I’ve written before about many websites that sell puppies over the Internet with cute photos and resolute assurances about healthy, happy dogs. But all too often, these claims hide the back story: the dogs are sourced from cruel puppy mills where breeding dogs live out their entire lives without basic care or attention. That’s why we’re urging the Obama administration to finalize a rule to regulate these online puppy sellers.
Photo: Allen E. Sullivan
Matted dogs await rescue in South Carolina.
Today in South Carolina, The HSUS’s Animal Rescue Team came to the aid of more than 200 dogs and puppies, along with dozens of birds and nine horses, living in awful conditions at a facility that sold puppies online using the name Calabel’s Designer Dogs.
The dogs range from tiny breeds such as Chihuahuas and Yorkies to larger golden retrievers and Doberman pinschers. The mill “has almost every breed under the sun,” says HSUS responder Ashley Mauceri. Nearly all the dogs, including pregnant females and mothers with nursing puppies, were living outdoors in overgrown pens and rabbit hutches encrusted with feces. Many had only filthy water to drink, little or no food, and inadequate living spaces.

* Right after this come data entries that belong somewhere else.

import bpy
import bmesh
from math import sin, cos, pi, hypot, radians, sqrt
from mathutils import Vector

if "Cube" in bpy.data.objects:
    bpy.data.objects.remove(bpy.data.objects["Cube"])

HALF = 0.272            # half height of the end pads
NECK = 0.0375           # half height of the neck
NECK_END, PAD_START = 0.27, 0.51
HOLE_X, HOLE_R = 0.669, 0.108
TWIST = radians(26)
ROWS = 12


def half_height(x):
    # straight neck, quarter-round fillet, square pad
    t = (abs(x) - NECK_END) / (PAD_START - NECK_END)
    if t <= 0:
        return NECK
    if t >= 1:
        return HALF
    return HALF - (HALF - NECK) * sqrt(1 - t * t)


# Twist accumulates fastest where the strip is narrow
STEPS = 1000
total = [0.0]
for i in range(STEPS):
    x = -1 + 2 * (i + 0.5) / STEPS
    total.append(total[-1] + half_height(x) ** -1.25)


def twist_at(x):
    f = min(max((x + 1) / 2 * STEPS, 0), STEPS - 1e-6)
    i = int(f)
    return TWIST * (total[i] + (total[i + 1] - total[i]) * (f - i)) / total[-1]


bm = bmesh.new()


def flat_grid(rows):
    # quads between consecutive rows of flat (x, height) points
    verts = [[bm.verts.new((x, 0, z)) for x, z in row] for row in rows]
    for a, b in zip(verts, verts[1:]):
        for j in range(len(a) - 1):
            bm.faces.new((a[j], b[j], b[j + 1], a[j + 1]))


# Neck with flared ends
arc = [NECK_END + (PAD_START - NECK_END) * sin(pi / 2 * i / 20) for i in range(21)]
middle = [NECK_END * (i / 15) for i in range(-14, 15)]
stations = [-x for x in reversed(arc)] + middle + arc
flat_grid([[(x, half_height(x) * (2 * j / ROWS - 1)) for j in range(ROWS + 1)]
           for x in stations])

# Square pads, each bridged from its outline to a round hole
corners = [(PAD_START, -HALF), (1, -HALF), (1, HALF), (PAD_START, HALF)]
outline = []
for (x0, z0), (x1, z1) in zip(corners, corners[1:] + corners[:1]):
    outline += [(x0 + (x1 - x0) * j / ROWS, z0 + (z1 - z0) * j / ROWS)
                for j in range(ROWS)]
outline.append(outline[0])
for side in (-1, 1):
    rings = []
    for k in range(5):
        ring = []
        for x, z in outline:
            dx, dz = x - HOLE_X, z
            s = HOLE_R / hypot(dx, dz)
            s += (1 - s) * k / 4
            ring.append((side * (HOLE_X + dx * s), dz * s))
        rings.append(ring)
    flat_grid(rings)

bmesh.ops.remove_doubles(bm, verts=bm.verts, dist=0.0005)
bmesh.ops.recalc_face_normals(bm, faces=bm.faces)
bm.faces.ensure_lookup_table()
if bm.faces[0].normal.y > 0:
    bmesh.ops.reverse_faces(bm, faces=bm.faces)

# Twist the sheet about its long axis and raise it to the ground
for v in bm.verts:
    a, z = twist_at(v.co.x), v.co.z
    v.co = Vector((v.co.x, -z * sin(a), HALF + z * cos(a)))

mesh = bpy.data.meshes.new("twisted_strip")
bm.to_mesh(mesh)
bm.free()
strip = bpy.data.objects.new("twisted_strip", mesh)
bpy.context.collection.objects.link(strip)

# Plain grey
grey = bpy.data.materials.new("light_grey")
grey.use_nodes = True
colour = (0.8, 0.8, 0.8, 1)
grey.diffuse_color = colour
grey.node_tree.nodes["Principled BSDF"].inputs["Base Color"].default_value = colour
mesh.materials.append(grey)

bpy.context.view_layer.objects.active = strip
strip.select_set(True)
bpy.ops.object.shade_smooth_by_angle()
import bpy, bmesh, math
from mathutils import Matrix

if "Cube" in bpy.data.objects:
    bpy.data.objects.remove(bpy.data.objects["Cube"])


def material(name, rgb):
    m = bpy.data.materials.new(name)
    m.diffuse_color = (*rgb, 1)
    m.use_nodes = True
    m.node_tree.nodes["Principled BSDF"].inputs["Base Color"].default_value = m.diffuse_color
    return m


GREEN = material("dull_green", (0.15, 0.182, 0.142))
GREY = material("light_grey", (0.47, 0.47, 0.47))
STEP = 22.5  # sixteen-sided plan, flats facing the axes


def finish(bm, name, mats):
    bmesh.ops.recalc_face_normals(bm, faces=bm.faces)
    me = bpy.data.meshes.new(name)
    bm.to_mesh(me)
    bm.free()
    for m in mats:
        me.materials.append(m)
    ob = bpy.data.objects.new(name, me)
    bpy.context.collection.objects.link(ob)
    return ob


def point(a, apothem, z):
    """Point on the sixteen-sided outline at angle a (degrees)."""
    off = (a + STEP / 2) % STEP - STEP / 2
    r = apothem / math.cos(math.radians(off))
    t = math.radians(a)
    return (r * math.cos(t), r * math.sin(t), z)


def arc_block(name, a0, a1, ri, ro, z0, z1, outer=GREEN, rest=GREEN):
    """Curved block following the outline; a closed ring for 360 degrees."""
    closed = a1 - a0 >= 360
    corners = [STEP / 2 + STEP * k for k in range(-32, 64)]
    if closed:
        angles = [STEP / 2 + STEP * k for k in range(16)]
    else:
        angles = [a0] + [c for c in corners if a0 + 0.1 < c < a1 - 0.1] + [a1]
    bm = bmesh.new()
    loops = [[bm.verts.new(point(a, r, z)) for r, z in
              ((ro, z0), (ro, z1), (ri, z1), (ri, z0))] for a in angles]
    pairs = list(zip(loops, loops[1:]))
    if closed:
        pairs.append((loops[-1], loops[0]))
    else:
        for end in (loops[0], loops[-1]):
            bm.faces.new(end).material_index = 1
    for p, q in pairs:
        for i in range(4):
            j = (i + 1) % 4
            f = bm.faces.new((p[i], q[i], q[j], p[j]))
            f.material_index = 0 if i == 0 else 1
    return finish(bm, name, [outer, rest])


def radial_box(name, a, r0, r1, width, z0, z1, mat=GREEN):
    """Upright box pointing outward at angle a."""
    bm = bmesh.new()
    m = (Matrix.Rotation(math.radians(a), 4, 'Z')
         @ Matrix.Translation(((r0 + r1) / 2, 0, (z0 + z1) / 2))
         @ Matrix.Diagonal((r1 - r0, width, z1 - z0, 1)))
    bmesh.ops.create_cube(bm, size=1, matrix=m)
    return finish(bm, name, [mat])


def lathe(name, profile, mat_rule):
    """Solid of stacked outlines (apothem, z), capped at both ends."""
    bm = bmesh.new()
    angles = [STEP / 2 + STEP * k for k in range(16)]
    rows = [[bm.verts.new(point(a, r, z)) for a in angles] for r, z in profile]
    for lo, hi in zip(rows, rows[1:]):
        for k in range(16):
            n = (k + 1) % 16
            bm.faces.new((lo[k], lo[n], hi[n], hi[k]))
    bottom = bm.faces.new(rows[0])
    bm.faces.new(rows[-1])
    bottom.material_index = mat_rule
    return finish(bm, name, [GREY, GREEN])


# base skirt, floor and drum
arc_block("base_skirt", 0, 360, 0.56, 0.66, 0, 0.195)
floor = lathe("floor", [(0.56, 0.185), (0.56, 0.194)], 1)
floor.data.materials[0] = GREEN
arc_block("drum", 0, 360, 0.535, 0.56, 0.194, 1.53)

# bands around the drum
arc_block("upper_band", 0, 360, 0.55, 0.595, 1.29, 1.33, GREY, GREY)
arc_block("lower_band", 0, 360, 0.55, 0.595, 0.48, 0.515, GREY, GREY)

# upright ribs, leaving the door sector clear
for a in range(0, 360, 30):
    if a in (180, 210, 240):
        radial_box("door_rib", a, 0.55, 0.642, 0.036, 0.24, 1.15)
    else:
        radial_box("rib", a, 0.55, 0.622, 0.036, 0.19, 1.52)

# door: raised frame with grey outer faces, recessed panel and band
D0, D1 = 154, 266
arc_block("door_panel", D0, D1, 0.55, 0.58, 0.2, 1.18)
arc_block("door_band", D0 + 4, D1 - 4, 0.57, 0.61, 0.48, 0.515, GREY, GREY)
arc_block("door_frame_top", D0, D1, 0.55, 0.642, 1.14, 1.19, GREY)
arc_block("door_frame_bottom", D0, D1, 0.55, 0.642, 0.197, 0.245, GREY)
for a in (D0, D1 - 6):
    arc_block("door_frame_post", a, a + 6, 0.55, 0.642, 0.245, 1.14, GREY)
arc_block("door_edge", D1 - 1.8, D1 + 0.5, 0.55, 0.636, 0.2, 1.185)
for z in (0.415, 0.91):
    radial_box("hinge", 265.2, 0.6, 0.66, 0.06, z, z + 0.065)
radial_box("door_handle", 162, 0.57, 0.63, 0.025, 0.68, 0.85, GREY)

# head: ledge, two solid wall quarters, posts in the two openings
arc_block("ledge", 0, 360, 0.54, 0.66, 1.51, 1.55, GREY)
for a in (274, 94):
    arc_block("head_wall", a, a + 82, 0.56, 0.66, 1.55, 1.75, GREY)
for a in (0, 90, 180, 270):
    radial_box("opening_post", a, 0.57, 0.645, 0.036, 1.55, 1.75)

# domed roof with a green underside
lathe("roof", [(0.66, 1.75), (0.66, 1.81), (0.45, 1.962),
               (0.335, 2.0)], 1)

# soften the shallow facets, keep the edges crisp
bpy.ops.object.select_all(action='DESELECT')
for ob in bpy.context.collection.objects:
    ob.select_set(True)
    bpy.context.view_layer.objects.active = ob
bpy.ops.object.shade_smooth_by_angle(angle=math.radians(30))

Some dogs had open wounds covered in flies, and one poodle was especially emaciated and matted from head to toe—but Ashley says that like many of the animals, he seemed happy to get out of his pen and be carried to safety.
This rescue was set into motion when residents concerned about the animals’ welfare contacted The HSUS. Our anti-cruelty team coordinated with law enforcement, and today the Edgefield County Sheriff’s Office served a warrant to seize the animals. Weak laws against puppy mills make it possible for cruel conditions like these to go on for far too long .
Local agencies in Edgefield County simply don’t have the resources to care for hundreds of additional animals, so our Animal Rescue Team deployed to help. Our Shelter Services program also recently visited shelters in South Carolina to help support their work with additional resources and training. We’re grateful to the sheriff’s office for taking action, as well as to the Humane Society of Charlotte for assisting in the rescue and sending veterinarians to the scene. The HSUS is funding care for the horses, and we’ve set up an emergency shelter where we’ll care for the dogs and birds. There, they’ll receive clean food and water, veterinary checkups, and affection from our staff and volunteers to help put them on the path to better lives.